BTN: How would you describe the Aruba travel experience? And what are its USPs?
JH: The primary USPs are an extremely-friendly and hospitable resident population, wonderful weather year round, spectacular white sand beaches and high-quality accommodations all leading to high visitor satisfaction ratings and high rates of return.
BTN: How does the role of the Aruba Hotel & Tourism Association (AHATA) fit in with Aruba’s tourism economy?
JH: AHATA represents the private sector of our tourism industry. We have 123 members of which just 30 are hotels so we work on behalf of many different tourism related businesses representing their interests to government. AHATA has also become proactive in certain marketing areas. For example we operate the Aruba Convention Bureau supported by the Aruba Tourism Authority and also take the lead in negotiating cooperative marketing support programmes with our tour operator partners, also supported by the ATA.
BTN: How would you describe your role at AHATA?
JH: As President and CEO my primary task is to translate the direction given from my Board of Directors into effective plans and programmes. AHATA is one of just a few associations in the region which generates funding for its own marketing programmes from a voluntary contribution of a room toll assessed by the hotels. My job is to ensure that those monies are spent effectively.
BTN: What are you hoping to achieve at this year’s Caribbean Marketplace?
JH: Our tour operator partners generate a very significant percentage of room nights and room revenues so we will be working hard to finalise mutually satisfactory co-operative marketing plans and programmes for 2010. We will also be meeting with new players who have shown interest in developing business to Aruba.

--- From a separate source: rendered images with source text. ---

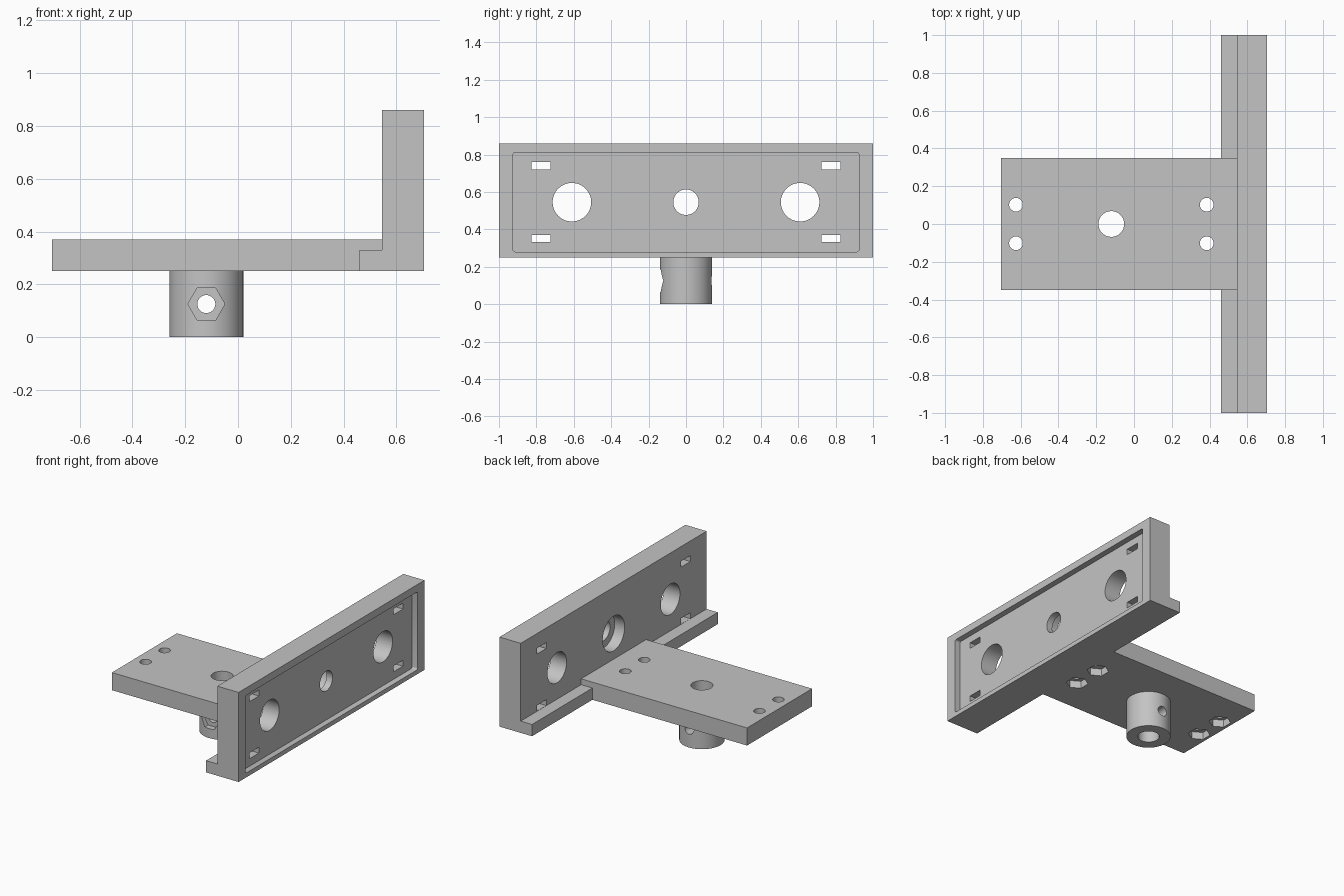
import bpy, bmesh
from math import radians
from mathutils import Matrix, Vector

if "Cube" in bpy.data.objects:
    bpy.data.objects.remove(bpy.data.objects["Cube"], do_unlink=True)

grey = bpy.data.materials.new("plain grey")
grey.use_nodes = True
colour = (0.55, 0.55, 0.55, 1)
grey.diffuse_color = colour
grey.node_tree.nodes["Principled BSDF"].inputs["Base Color"].default_value = colour


def finish(name, bm):
    bmesh.ops.recalc_face_normals(bm, faces=bm.faces)
    mesh = bpy.data.meshes.new(name)
    bm.to_mesh(mesh)
    bm.free()
    mesh.materials.append(grey)
    ob = bpy.data.objects.new(name, mesh)
    bpy.context.collection.objects.link(ob)
    return ob


def box(name, lo, hi, round_x=0):
    """Box between two corners, optionally rounding its edges along x."""
    lo, hi = Vector(lo), Vector(hi)
    bm = bmesh.new()
    bmesh.ops.create_cube(bm, size=1, matrix=Matrix.Translation((lo + hi) / 2)
                          @ Matrix.Diagonal((hi - lo).to_4d()))
    if round_x:
        edges = [e for e in bm.edges
                 if abs(e.verts[0].co.x - e.verts[1].co.x) > 1e-4]
        bmesh.ops.bevel(bm, geom=edges, offset=round_x, segments=4,
                        profile=0.5, affect='EDGES')
    return finish(name, bm)


def rod(name, start, end, radius, sides=64, turn=0):
    """Prism or cylinder between two points, turned about its own axis."""
    start, end = Vector(start), Vector(end)
    axis = end - start
    rot = axis.to_track_quat('Z', 'Y').to_matrix().to_4x4()
    bm = bmesh.new()
    bmesh.ops.create_cone(bm, cap_ends=True, segments=sides, radius1=radius,
                          radius2=radius, depth=axis.length,
                          matrix=Matrix.Translation((start + end) / 2) @ rot
                          @ Matrix.Rotation(radians(turn), 4, 'Z'))
    return finish(name, bm)


def combine(target, other, operation):
    mod = target.modifiers.new("join", 'BOOLEAN')
    mod.operation = operation
    mod.solver = 'EXACT'
    mod.object = other
    bpy.context.view_layer.objects.active = target
    bpy.ops.object.modifier_apply(modifier=mod.name)
    bpy.data.objects.remove(other, do_unlink=True)


BASE, TOP = 0.25, 0.86
BACK, FACE = 0.545, 0.705
BOSS_X, BOLT_Z, HOLE_Z = -0.12, 0.125, 0.545

# Upright wall, foot ledge, mounting plate and round boss
body = box("mounting_bracket", (BACK, -1, BASE), (FACE, 1, TOP))
combine(body, box("foot_ledge", (0.46, -1, BASE), (0.6, 1, 0.33)), 'UNION')
combine(body, box("plate", (-FACE, -0.35, BASE), (0.6, 0.35, 0.37)), 'UNION')
combine(body, rod("boss", (BOSS_X, 0, 0), (BOSS_X, 0, 0.3), 0.14), 'UNION')

cutters = [
    # Shallow rectangular recess in the outer wall face
    box("recess", (FACE - 0.04, -0.925, 0.28), (0.8, 0.925, 0.81), 0.012),
    # Centre wall hole and its counterbore
    rod("centre_hole", (0.5, 0, HOLE_Z), (0.8, 0, HOLE_Z), 0.068),
    rod("counterbore", (0.5, 0, HOLE_Z), (BACK + 0.075, 0, HOLE_Z), 0.118),
    # Bore through plate and boss
    rod("bore", (BOSS_X, 0, -0.1), (BOSS_X, 0, 0.5), 0.068),
    # Clamp bolt hole across the boss with a nut pocket at the front
    rod("bolt_hole", (BOSS_X, -0.3, BOLT_Z), (BOSS_X, 0.3, BOLT_Z), 0.034),
]
nut = rod("nut_pocket", (BOSS_X, -0.3, BOLT_Z), (BOSS_X, -0.1, BOLT_Z), 0.07, 6)
# Set two corners of the nut pocket level with the bolt axis
if not any(abs(v.co.z - BOLT_Z) < 1e-4 for v in nut.data.vertices):
    bpy.data.objects.remove(nut, do_unlink=True)
    nut = rod("nut_pocket", (BOSS_X, -0.3, BOLT_Z), (BOSS_X, -0.1, BOLT_Z),
              0.07, 6, 30)
cutters.append(nut)

for side in (-1, 1):
    # Large wall holes and cable tie slots
    y = side * 0.61
    cutters.append(rod("wall_hole", (0.5, y, HOLE_Z), (0.8, y, HOLE_Z), 0.103))
    y = side * 0.775
    for z in (0.351, 0.74):
        cutters.append(box("slot", (0.5, y - 0.05, z - 0.02),
                           (0.8, y + 0.05, z + 0.02)))
    # Plate screw holes with hexagonal nut pockets underneath
    y = side * 0.102
    for x in (-0.625, 0.385):
        cutters.append(rod("screw_hole", (x, y, 0.1), (x, y, 0.5), 0.036))
        cutters.append(rod("hex_pocket", (x, y, 0.1), (x, y, BASE + 0.05),
                           0.07, 6))
        pocket = cutters[-1]
        # Point two corners of each pocket along y
        if not any(abs(v.co.x - x) < 1e-4 for v in pocket.data.vertices):
            pocket.data.transform(Matrix.Translation((x, y, 0))
                                  @ Matrix.Rotation(radians(30), 4, 'Z')
                                  @ Matrix.Translation((-x, -y, 0)))

for cutter in cutters:
    combine(body, cutter, 'DIFFERENCE')

# Smooth round walls, crisp edges
bpy.ops.object.select_all(action='DESELECT')
body.select_set(True)
bpy.context.view_layer.objects.active = body
bpy.ops.object.shade_smooth_by_angle(angle=radians(30))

BTN: What in the way of plans, development or initiatives are currently underway in Aruba?
JH: A new Government was elected in September 2009 and is now looking at making some significant changes to improve the way Aruba is marketed overseas, so we are looking to some radical changes to be in place by the second half of 2010. These new plans are being developed at the moment but I am sure will be unveiled in the very near future.
BTN: How would you like Aruba’s tourism industry to evolve?
JH: The critical issue for our hotels, and for the destination as a whole, is to ensure the long-term sustainability and viability of our industry. Consequently we will continue to maintain a high quality product which offers good value for money and by so doing generates high levels of positive recommendations and repeat visits. The key will be to continue to invest in improving the quality of the experience, the infrastructure and service levels. We only have 4,600 hotel rooms and 3,900 timeshare units so we will never be a mass market destination.